While the debate raged over pension reform in Germany, a general strike paralyzed much of Italy on Friday. The country's three powerful unions called for the strike to protest similar efforts to reform the pension system there. Earlier this year, strikes hit France and Austria, also protesting pension reform.
In Germany, facing tough opposition from the unions and the opposition conservative Christian Democrats, the government may be in for an equally bumpy ride as they attempt to set right a system that will run a deficit of more than €8 million in 2004.
Debate in the Bundestag
The draft legislation debated in the Bundestag on Friday proposes several tough measures meant to help overcome the deficit. Among them: pension contributions (the percentage of working people's income given over to funding the pension system) will remain stable at 19.5 percent, pensioners will not receive a cost of living increase in 2004, payments will be distributed at the end of the month instead of at the beginning of the month (effectively cutting one month's payment), and pensioners will have to pay nursing insurance benefit premiums. And one other hotly debated issue, whether or not to raise the official retirement age from 65 to 67, was not resolved. A final decision on the matter was pushed back to 2010.
Germany, like many other countries in Europe, is facing a growing crisis over the pension system. The percentage of each working person's income devoted to keeping the system afloat continues to rise and non-wage related costs have ballooned, further dragging on an already troubled German economy. What's more, a demographic problem -- pensioners are living longer and drawing on the system longer, while a falling birth rate means there are fewer working-generation people paying into the system -- has further overloaded the system. Countries elsewhere in Europe are grappling with similar pension-related issues.
Strikes cripple Italy
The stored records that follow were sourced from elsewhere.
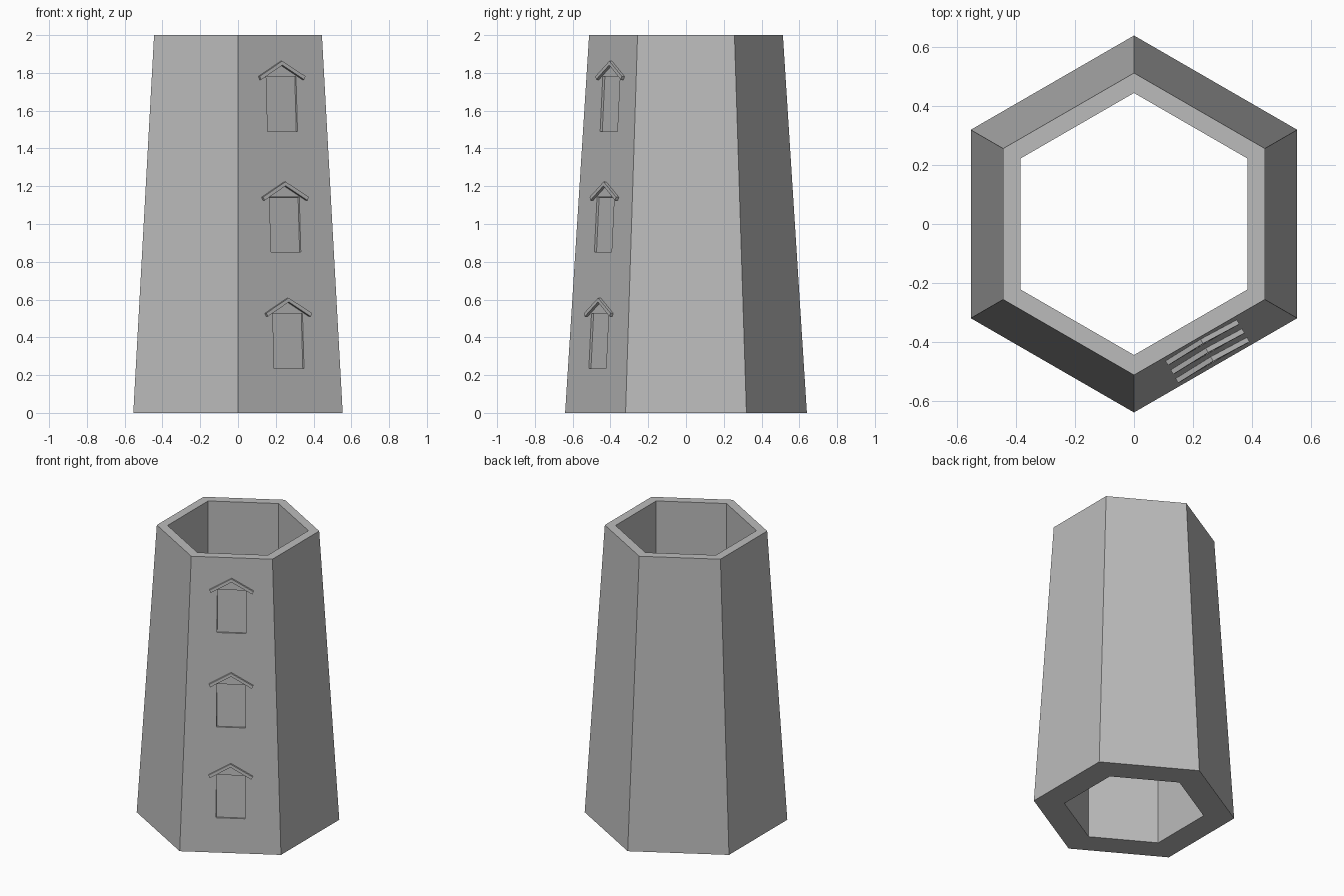
import bpy, bmesh, math
from mathutils import Vector, Matrix

cube = bpy.data.objects.get("Cube")
if cube:
    bpy.data.objects.remove(cube)

stone = bpy.data.materials.new("grey_stone")
stone.use_nodes = True
GREY = (0.5, 0.5, 0.5, 1)
stone.diffuse_color = GREY
stone.node_tree.nodes["Principled BSDF"].inputs["Base Color"].default_value = GREY

HEIGHT = 2.0
R_BOTTOM, R_TOP, R_HOLE = 0.64, 0.513, 0.445
APOTHEM = math.cos(math.pi / 6)
SLOPE = (R_BOTTOM - R_TOP) * APOTHEM / HEIGHT


def make_object(name, bm):
    bmesh.ops.recalc_face_normals(bm, faces=bm.faces)
    mesh = bpy.data.meshes.new(name)
    bm.to_mesh(mesh)
    bm.free()
    mesh.materials.append(stone)
    obj = bpy.data.objects.new(name, mesh)
    bpy.context.collection.objects.link(obj)
    return obj


def wall_frame(z):
    """Frame on the window wall: X along the wall, Y up the slope, Z outward."""
    flat = Vector((0.5, -APOTHEM, 0))
    along = Vector((APOTHEM, 0.5, 0))
    up = (Vector((0, 0, 1)) - flat * SLOPE).normalized()
    out = along.cross(up)
    origin = flat * (R_BOTTOM * APOTHEM - SLOPE * z) + Vector((0, 0, z))
    m = Matrix((along, up, out)).transposed().to_4x4()
    m.translation = origin
    return m


def plate(name, outline, back, front, frame):
    """Extrude a 2D outline between two depths in the wall frame."""
    bm = bmesh.new()
    base = bm.faces.new([bm.verts.new((x, y, back)) for x, y in outline])
    ext = bmesh.ops.extrude_face_region(bm, geom=[base])
    moved = [v for v in ext["geom"] if isinstance(v, bmesh.types.BMVert)]
    bmesh.ops.translate(bm, verts=moved, vec=(0, 0, front - back))
    bm.transform(frame)
    return make_object(name, bm)


# Hollow six-sided tower: four rings bridged outside, top, inside, bottom
bm = bmesh.new()
rings = []
for radius, z in ((R_BOTTOM, 0), (R_TOP, HEIGHT), (R_HOLE, HEIGHT), (R_HOLE, 0)):
    angles = [math.radians(30 + 60 * i) for i in range(6)]
    rings.append([bm.verts.new((radius * math.cos(a), radius * math.sin(a), z)) for a in angles])
for k, ring in enumerate(rings):
    nxt = rings[(k + 1) % 4]
    for i in range(6):
        j = (i + 1) % 6
        bm.faces.new((ring[i], ring[j], nxt[j], nxt[i]))
tower = make_object("tower_wall", bm)

# Shallow window recesses under small gabled hoods
right_half = [(0, 0), (0.14, -0.081), (0.131, -0.099), (0, -0.022)]
left_half = [(-x, y) for x, y in right_half[2:0:-1]]
hood = right_half + left_half
opening = [(-0.091, -0.373), (0.091, -0.373), (0.091, -0.081), (-0.091, -0.081)]

for label, apex in (("lower", 0.608), ("middle", 1.223), ("upper", 1.862)):
    frame = wall_frame(apex)
    plate(label + "_window_hood", hood, -0.01, 0.017, frame)
    cutter = plate(label + "_window_cutter", opening, -0.013, 0.05, frame)
    cutter.hide_render = True
    mod = tower.modifiers.new(label + "_window", "BOOLEAN")
    mod.object = cutter
    mod.operation = "DIFFERENCE"
    mod.solver = "EXACT"
    bpy.context.view_layer.objects.active = tower
    bpy.ops.object.modifier_apply(modifier=mod.name)
    bpy.data.objects.remove(cutter)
In Italy, Prime Minister Silvio Berlusconi has announced tough measures to tackle the pension crisis. Earlier this year, he went on nationwide television to drum up support for his reform program, which, among other things, proposes raising the official retirement age by several years from 57 to 65 for men and to 60 for women.
In response, Italy's three major unions called for a general strike on Friday, which shut down most airline and train service, public transportation as well as schools. Even fans of one of Italy's most beloved pastimes, opera, were inconvenienced when Rome's famous La Scala opera house was closed due to the strike.
Berlusconi's first government was toppled in 1994, when his attempts to take on the issue were met with popular unrest. Though experts say this is unlikely to happen this time around as Berlusconi firmly has the support of his coalition partner, Lega Nord, which left him out in the cold in 1994. But the pension system is still largely considered the sacred cow of politics throughout Europe, with politicians proposing changes at their own risk.
German unions ready to rumble?
Germany's governing coalition could face similar problems here in Germany if the unions decide to take the issue to the streets. Thus far, union leaders have voiced their dissatisfaction with the proposals, but stopped short of calling for strikes or protests.
"We are going to take this debate to the factory shop floor, where we have the greatest strength," said Frank Bsirske, head of the massive service sector trade union Verdi, told the Financial Times Deutschland. "That is where we will concentrate our energies over the next few weeks." Bsirske, however, avoided indicating whether his union or others would call for large-scale protests.
But the unions aren't the governing coalition's only problem. They also face tough opposition from the conservatives, who control the upper house of the parliament, the Bundesrat. Whether the ensuing political debate spills out onto the streets – like in Italy, France and elsewhere – remains to be seen.